I was utterly blown away by how quickly a former craft store was transformed into a pop-up medical facility, structured down to the last detail to ensure patient safety and comfort. Volunteers took temperatures, registered patients, and provided assistance wherever needed. Clinical volunteers, many doing this in addition to their paid jobs, vaccinated patients and oversaw the post-vaccination waiting area. A young woman interpreter accompanied Spanish-speaking patients throughout the entire process, offering explanations and reassurance.
During this past year, I have been holed up in my house, watching the pandemic unfold on a screen. But getting just a tiny glimpse of how we have come together to fix this nightmare was a revelation. I mean, who figured all this out in such a short time? Transforming empty stores, installing wi-fi networks and computers, providing security for vaccine transport, creating appointment websites, organizing hundreds of volunteers, making sure all of the paperwork is correct– the list is endless. And this is happening in communities all across the country. A year ago, even six months ago, we had no idea that we’d be vaccinating the entire population, let alone developing a plan about how to do it.
What I saw on my first day as a Hope Squad volunteer was nothing short of a miracle, and I will admit, I struggle with those who whine and criticize the efforts being made by our government, flawed as it may be. There are hundreds of thousands of dedicated people–from the brilliant researchers who developed the vaccines to the lovely gentleman providing wheelchair assistance at the local center who are helping to save lives every single day. I think in this world of “if-it’s-not-my-political-party-it-has-to-be-wrong” attitude, it’s easy to lose sight of what we’re actually accomplishing together as a country.

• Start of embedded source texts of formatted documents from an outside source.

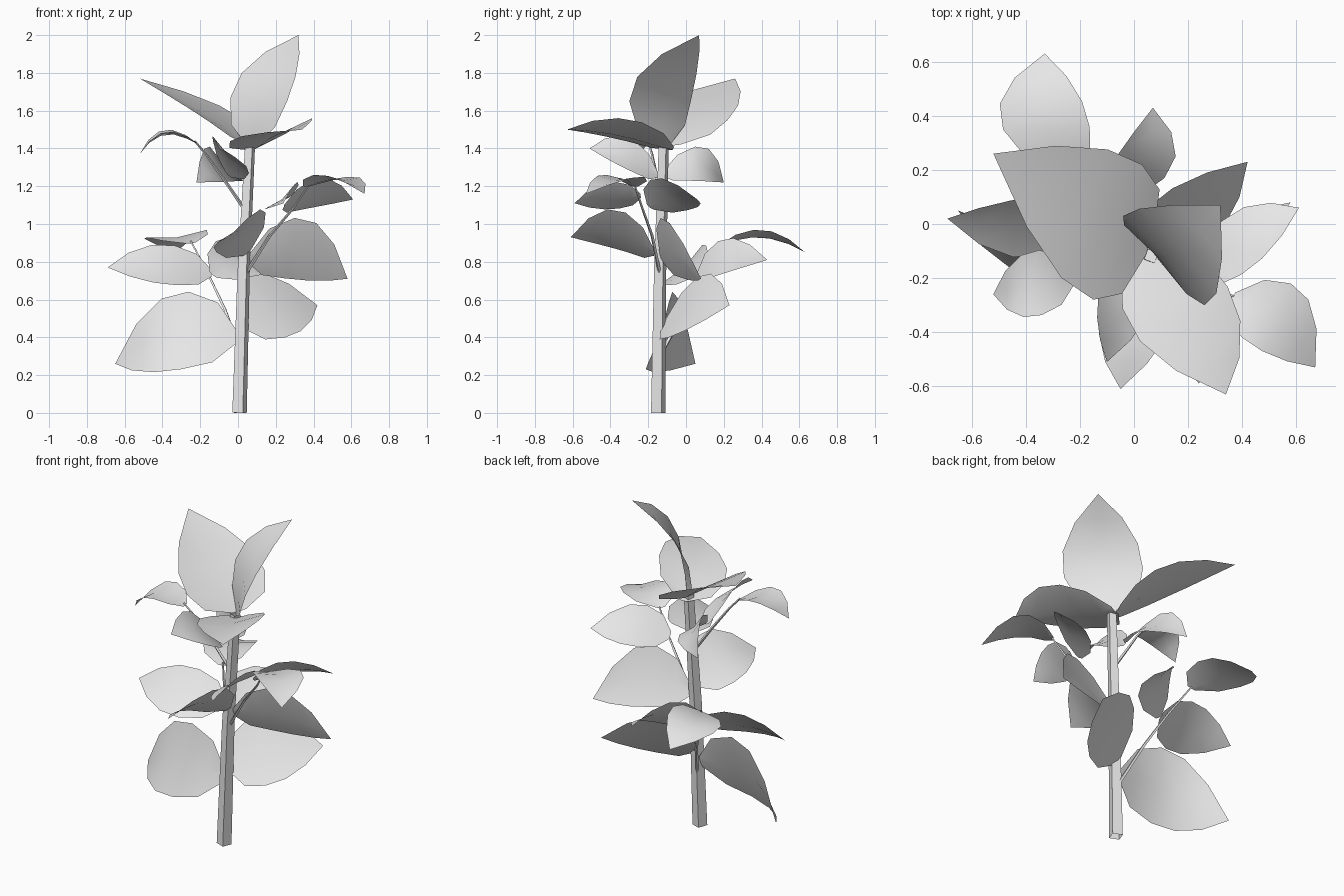
import bpy
import bmesh
from mathutils import Vector

cube = bpy.data.objects.get("Cube")
if cube:
    bpy.data.objects.remove(cube, do_unlink=True)

grey = bpy.data.materials.new("plain_grey")
grey.use_nodes = True
grey.diffuse_color = (0.8, 0.8, 0.8, 1)
grey.node_tree.nodes["Principled BSDF"].inputs["Base Color"].default_value = (0.8, 0.8, 0.8, 1)

# Share of the half width along the leaf, from stalk to tip
OUTLINE = [(0, 0.17), (0.14, 0.77), (0.36, 1), (0.58, 0.95), (0.8, 0.6), (1, 0)]


def leaf(name, base, tip, edge_a, edge_b, cup=0.02):
    """Curved blade: the spine runs base to tip, the edges mark its widest place."""
    base, tip, a, b = map(Vector, (base, tip, edge_a, edge_b))
    mid, half = (a + b) / 2, (a - b) / 2
    span = tip - base
    tm = min(0.58, max(0.36, (mid - base).dot(span) / span.length_squared))
    ctrl = (mid - base * (1 - tm) ** 2 - tip * tm ** 2) / (2 * tm * (1 - tm))
    normal = half.cross(span).normalized()
    if normal.z < 0:
        normal.negate()
    bm = bmesh.new()
    rows = []
    for t, w in OUTLINE:
        p = base * (1 - t) ** 2 + ctrl * 2 * t * (1 - t) + tip * t * t
        if w == 0:
            rows.append([bm.verts.new(p)] * 3)
        else:
            rows.append([bm.verts.new(p + half * w), bm.verts.new(p - normal * cup * w),
                         bm.verts.new(p - half * w)])
    for r, s in zip(rows, rows[1:]):
        for i in range(2):
            ring = [r[i], r[i + 1], s[i + 1], s[i]]
            bm.faces.new(list(dict.fromkeys(ring))).smooth = True
    mesh = bpy.data.meshes.new(name)
    bm.to_mesh(mesh)
    bm.free()
    mesh.materials.append(grey)
    bpy.context.collection.objects.link(bpy.data.objects.new(name, mesh))


def stalk(name, points, r0, r1):
    """Tapered flat-sided stalk along a short path."""
    curve = bpy.data.curves.new(name, "CURVE")
    curve.dimensions = "3D"
    curve.bevel_depth = 1
    curve.bevel_resolution = 0
    line = curve.splines.new("POLY")
    line.use_smooth = False
    line.points.add(len(points) - 1)
    for i, p in enumerate(points):
        line.points[i].co = (*p, 1)
        line.points[i].radius = r0 + (r1 - r0) * i / (len(points) - 1)
    curve.materials.append(grey)
    bpy.context.collection.objects.link(bpy.data.objects.new(name, curve))


# Main stem and the three side branches
stalk("stem", [(0.008, -0.147, 0), (0.03, -0.137, 0.75), (0.064, -0.118, 1.42)], 0.042, 0.029)
stalk("low_branch", [(0.02, -0.14, 0.3), (-0.07, 0, 0.55), (-0.16, 0.1, 0.74), (-0.25, 0.21, 0.91)], 0.011, 0.005)
stalk("right_branch", [(0.03, -0.135, 0.72), (0.17, -0.18, 0.94), (0.29, -0.23, 1.08), (0.37, -0.27, 1.2)], 0.01, 0.005)
stalk("left_branch", [(0.04, -0.13, 1.07), (-0.07, -0.15, 1.23), (-0.17, -0.18, 1.37), (-0.23, -0.2, 1.44)], 0.01, 0.005)

# Crown leaves
leaf("crown_leaf_upright", (0.07, -0.11, 1.42), (0.32, 0.07, 2), (-0.04, 0.03, 1.67), (0.26, -0.3, 1.65))
leaf("crown_leaf_side", (0.06, -0.07, 1.42), (-0.52, 0.26, 1.77), (0.03, 0.22, 1.55), (-0.15, -0.28, 1.54), 0.03)
leaf("crown_leaf_front", (0.08, -0.07, 1.4), (0.34, -0.63, 1.5), (0.35, -0.24, 1.54), (-0.04, -0.32, 1.44), 0.04)

# Leaves of the left branch
leaf("left_end_leaf", (-0.22, -0.2, 1.43), (-0.52, -0.26, 1.37), (-0.37, -0.1, 1.5), (-0.36, -0.34, 1.49))
leaf("left_front_leaf", (-0.05, -0.15, 1.26), (-0.1, -0.51, 1.4), (-0.14, -0.34, 1.47), (0.05, -0.34, 1.3))
leaf("left_back_leaf", (-0.05, -0.12, 1.27), (-0.22, 0.2, 1.22), (-0.16, 0.08, 1.41), (0.02, 0.05, 1.23))

# Leaves of the right branch
leaf("right_end_leaf", (0.36, -0.27, 1.2), (0.67, -0.53, 1.16), (0.58, -0.22, 1.25), (0.4, -0.42, 1.26))
leaf("right_front_leaf", (0.28, -0.24, 1.15), (0.24, -0.59, 1.11), (0.31, -0.4, 1.22), (0.14, -0.38, 1.08))
leaf("right_back_leaf", (0.24, -0.19, 1.09), (0.61, 0.06, 1.13), (0.42, -0.17, 1.24), (0.35, 0.03, 1.08))

# Leaves of the low branch
leaf("low_end_leaf", (-0.25, 0.2, 0.9), (-0.33, 0.63, 0.85), (-0.49, 0.37, 0.93), (-0.17, 0.38, 0.97))
leaf("low_side_leaf", (-0.14, 0.07, 0.74), (-0.69, 0.02, 0.77), (-0.37, 0.1, 0.89), (-0.36, -0.12, 0.68))
leaf("low_back_leaf", (-0.13, 0.06, 0.73), (0.07, 0.43, 0.81), (-0.07, 0.25, 0.93), (0.16, 0.25, 0.75))

# Large leaves on the main stem
leaf("stem_leaf_right", (0.06, -0.13, 0.82), (0.58, 0.08, 0.71), (0.34, -0.12, 1.03), (0.29, 0, 0.71))
leaf("stem_leaf_front", (0.05, -0.17, 0.85), (-0.05, -0.61, 0.93), (0.13, -0.39, 1.08), (-0.13, -0.38, 0.87))
leaf("bottom_leaf_left", (-0.01, -0.13, 0.4), (-0.65, 0.05, 0.26), (-0.28, -0.07, 0.64), (-0.32, -0.21, 0.23))
leaf("bottom_leaf_right", (0.02, -0.12, 0.47), (0.42, 0.23, 0.57), (0.05, 0.06, 0.72), (0.25, -0.09, 0.4))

The Hope Squad is great branding and a catchy name to encourage volunteerism. But it also describes what I saw taking place in a former AC Moore store a few miles from where I live. It didn’t matter who you were or what the hat you were wearing said—if you had an appointment, you were warmly welcomed and received a life-saving vaccination. If you didn’t have an appointment, information was provided to help you get one. Everyone who entered was treated with kindness, respect, and understanding. The faces I saw coming through those doors reflected anxiety and apprehension but also relief and gratitude. Having the opportunity to experience this first-hand gave me hope in a year that’s felt bleak and depressing in so many ways.